NYA removed the 58 Street crossing, July 2005
NYA president Fred Krebs claims to have "no choice", without a company shipping on the line, rebuilding
it was out of the question.
Until this week, Maspeth community activists held out hope that the Coca-Cola plant at 59-02
Borden Avenue—which bottles some 35 million cases of products a year—would resume shipments
by rail, rather than truck.
“I can’t invest all that money for a crossing I’ve never used,” Krebs said. “We’ll pull it out and pave it
over and that will be the end of it.”
Since 1997, when NYAR took over the Long Island Rail Road’s freight division, the company has
been trying to convince Coca-Cola to resume shipments by rail, according to Krebs.
Bob Lanz, vice president of communications for Coca-Cola, said its been more than 20 years since
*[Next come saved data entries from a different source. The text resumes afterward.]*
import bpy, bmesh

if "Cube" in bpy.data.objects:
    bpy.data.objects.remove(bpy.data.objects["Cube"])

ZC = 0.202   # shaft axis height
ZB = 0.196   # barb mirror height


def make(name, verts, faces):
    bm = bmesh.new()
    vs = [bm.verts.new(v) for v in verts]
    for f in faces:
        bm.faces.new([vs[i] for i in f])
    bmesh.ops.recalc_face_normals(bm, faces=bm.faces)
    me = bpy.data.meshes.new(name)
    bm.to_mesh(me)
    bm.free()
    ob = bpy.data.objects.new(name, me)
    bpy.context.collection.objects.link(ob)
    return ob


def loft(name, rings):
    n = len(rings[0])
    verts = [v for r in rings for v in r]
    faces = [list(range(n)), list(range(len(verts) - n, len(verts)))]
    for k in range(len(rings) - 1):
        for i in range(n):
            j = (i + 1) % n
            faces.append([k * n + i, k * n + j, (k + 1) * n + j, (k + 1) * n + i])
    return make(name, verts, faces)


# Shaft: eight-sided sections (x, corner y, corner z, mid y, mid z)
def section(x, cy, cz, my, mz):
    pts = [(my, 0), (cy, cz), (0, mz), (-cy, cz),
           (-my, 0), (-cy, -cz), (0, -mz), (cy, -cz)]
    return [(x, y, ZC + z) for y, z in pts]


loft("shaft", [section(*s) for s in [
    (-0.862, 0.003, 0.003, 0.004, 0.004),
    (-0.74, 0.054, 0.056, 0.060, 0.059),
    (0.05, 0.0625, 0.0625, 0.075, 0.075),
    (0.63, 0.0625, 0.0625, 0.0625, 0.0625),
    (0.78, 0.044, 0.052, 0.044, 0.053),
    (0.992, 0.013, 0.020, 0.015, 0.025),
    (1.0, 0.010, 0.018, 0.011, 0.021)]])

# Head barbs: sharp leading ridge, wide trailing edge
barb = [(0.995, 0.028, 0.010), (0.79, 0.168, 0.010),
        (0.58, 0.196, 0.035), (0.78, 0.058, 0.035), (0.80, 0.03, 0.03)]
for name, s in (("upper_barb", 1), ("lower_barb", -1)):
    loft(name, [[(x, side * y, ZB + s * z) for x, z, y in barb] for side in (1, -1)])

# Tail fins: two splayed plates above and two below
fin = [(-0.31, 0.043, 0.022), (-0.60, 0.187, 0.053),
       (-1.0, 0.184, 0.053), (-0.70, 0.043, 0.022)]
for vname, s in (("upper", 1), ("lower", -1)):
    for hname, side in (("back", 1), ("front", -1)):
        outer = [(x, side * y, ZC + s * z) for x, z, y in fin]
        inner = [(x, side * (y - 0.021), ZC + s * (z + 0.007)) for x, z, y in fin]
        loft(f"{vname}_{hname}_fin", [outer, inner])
the company used the rail line. To revive it was not feasible because of the amount of work that
would be necessary to make the crossing operational. “There were a number of logistical
issues,” he said.
Two weeks ago, Coca-Cola definitively said no to shipping by rail, a decision that disappointed not
only Krebs, but some Maspeth residents, because of the environmental benefits of shipping by rail.
According to Kampermann and Krebs, between 6 and 9 trucks a day, or 2,500 trucks a year bring
syrup to the plant for bottling.
Once the rails are removed and the ground is paved over, it would be expensive for Coca-Cola to
reverse its decision, since rebuilding the crossing could cost as much as $750,000. Tony Nunziato,
vice president of the Maspeth Chamber of Commerce: “If Coke really wants to be the real thing,
this isn’t the way to go.”
Update: the site has been sold to Home Depot for a future store
, which would not begin work until after the Coca-
Cola lease ended in March 2020.
Since my friend continues to chain smoke nonstop, she is probably an Alco.